◆ **Required work**: Look through the records, and wherever the string "objects" turns up, copy out that line.

----------------------------------------

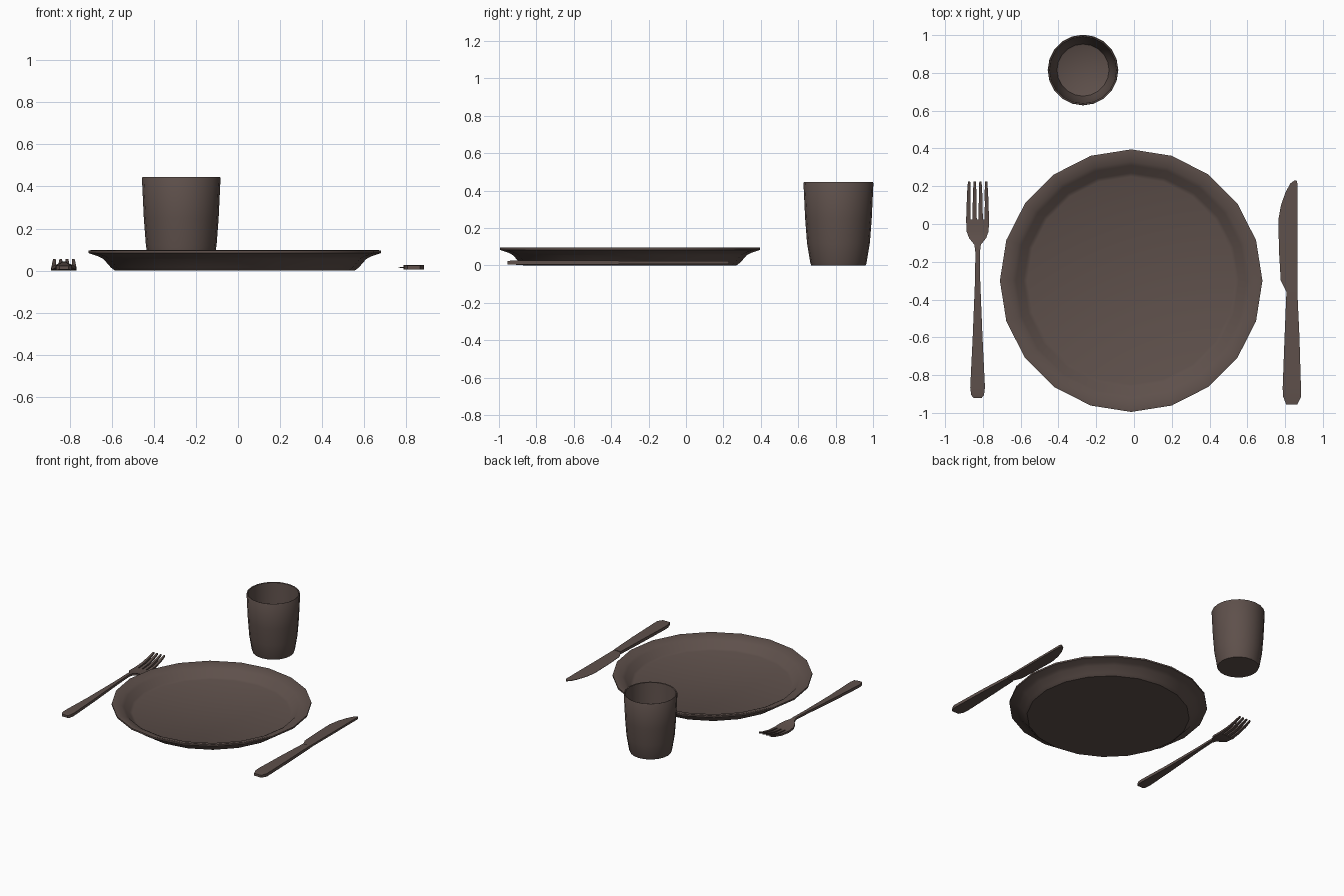
import bpy, bmesh, math

cube = bpy.data.objects.get("Cube")
if cube:
    bpy.data.objects.remove(cube, do_unlink=True)

brown = bpy.data.materials.new("dark_brown")
brown.use_nodes = True
color = (0.112, 0.08, 0.07, 1)
brown.diffuse_color = color
brown.node_tree.nodes["Principled BSDF"].inputs["Base Color"].default_value = color


def finish(name, bm, angle):
    bmesh.ops.recalc_face_normals(bm, faces=bm.faces)
    mesh = bpy.data.meshes.new(name)
    bm.to_mesh(mesh)
    bm.free()
    mesh.materials.append(brown)
    obj = bpy.data.objects.new(name, mesh)
    bpy.context.collection.objects.link(obj)
    bpy.ops.object.select_all(action="DESELECT")
    obj.select_set(True)
    bpy.context.view_layer.objects.active = obj
    bpy.ops.object.shade_smooth_by_angle(angle=math.radians(angle))
    return obj


def bridge(bm, rings):
    """Join rings of equal length and cap both ends."""
    for a, b in zip(rings, rings[1:]):
        for i in range(len(a)):
            j = (i + 1) % len(a)
            bm.faces.new((a[i], a[j], b[j], b[i]))
    bm.faces.new(rings[0])
    bm.faces.new(rings[-1])


def lathe(name, center, profile, sides):
    bm = bmesh.new()
    rings = []
    for r, z in profile:
        angles = [math.tau * i / sides for i in range(sides)]
        rings.append([bm.verts.new((r * math.cos(a), r * math.sin(a), z)) for a in angles])
    bridge(bm, rings)
    finish(name, bm, 35).location = (*center, 0)


def loft(bm, stations):
    """Stations along y: (y, left x, right x, bottom z, top z, left edge thickness share)."""
    rings = []
    for y, x0, x1, z0, z1, share in stations:
        mid, half = (z0 + z1) / 2, (z1 - z0) / 2 * share
        corners = ((x0, mid - half), (x1, z0), (x1, z1), (x0, mid + half))
        rings.append([bm.verts.new((x, y, z)) for x, z in corners])
    bridge(bm, rings)


# Dinner plate with a flared rim
lathe("plate", (-0.015, -0.3), [
    (0.57, 0), (0.59, 0.015), (0.625, 0.055), (0.65, 0.068), (0.695, 0.083), (0.695, 0.095),
    (0.685, 0.097), (0.63, 0.08), (0.61, 0.07), (0.57, 0.028), (0.55, 0.02)], 20)

# Hollow drinking cup
lathe("cup", (-0.27, 0.815), [
    (0.145, 0), (0.15, 0.012), (0.168, 0.12), (0.178, 0.25), (0.187, 0.44), (0.184, 0.445),
    (0.177, 0.443), (0.168, 0.25), (0.158, 0.12), (0.138, 0.035), (0.13, 0.03)], 20)

# Fork handle, neck and head, symmetric about its own axis
fork_x = -0.828
bm = bmesh.new()
body = [(-0.92, 0.022, 0.005, 0.022), (-0.905, 0.034, 0.003, 0.025), (-0.865, 0.039, 0.003, 0.025),
        (-0.6, 0.026, 0.007, 0.028), (-0.28, 0.013, 0.02, 0.038), (-0.15, 0.012, 0.026, 0.042),
        (-0.11, 0.017, 0.021, 0.036), (-0.075, 0.045, 0.011, 0.026), (-0.04, 0.058, 0.003, 0.018),
        (0.025, 0.061, 0, 0.014)]
loft(bm, [(y, fork_x - w, fork_x + w, z0, z1, 1) for y, w, z0, z1 in body])

# Four tines rising to the tips
for step in (-1.5, -0.5, 0.5, 1.5):
    tine = [(0.02, 0.0325, 0.012, 0, 0.014), (0.1, 0.032, 0.01, 0.008, 0.022),
            (0.17, 0.031, 0.009, 0.025, 0.038), (0.225, 0.03, 0.006, 0.045, 0.056)]
    loft(bm, [(y, fork_x + step * gap - w, fork_x + step * gap + w, z0, z1, 1)
              for y, gap, w, z0, z1 in tine])
finish("fork", bm, 30)

# Knife handle
bm = bmesh.new()
handle = [(-0.955, 0.805, 0.865, 0.006, 0.024), (-0.915, 0.79, 0.885, 0.004, 0.027),
          (-0.87, 0.787, 0.884, 0.004, 0.027), (-0.6, 0.797, 0.876, 0.004, 0.027),
          (-0.36, 0.807, 0.865, 0.005, 0.025)]
loft(bm, [(*s, 1) for s in handle])

# Knife blade, thinning to a cutting edge on its left
blade = [(-0.36, 0.807, 0.865, 0.5), (-0.3, 0.777, 0.865, 0.2), (-0.15, 0.768, 0.865, 0.15),
         (0.02, 0.764, 0.865, 0.15), (0.1, 0.778, 0.865, 0.15), (0.17, 0.803, 0.865, 0.2),
         (0.215, 0.828, 0.865, 0.3), (0.23, 0.848, 0.861, 0.5)]
loft(bm, [(y, x0, x1, 0.007, 0.023, share) for y, x0, x1, share in blade])
finish("knife", bm, 30)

----------------------------------------

◆ **Task solution**:
cube = bpy.data.objects.get("Cube")
    bpy.data.objects.remove(cube, do_unlink=True)
    obj = bpy.data.objects.new(name, mesh)
    bpy.context.collection.objects.link(obj)
    bpy.context.view_layer.objects.active = obj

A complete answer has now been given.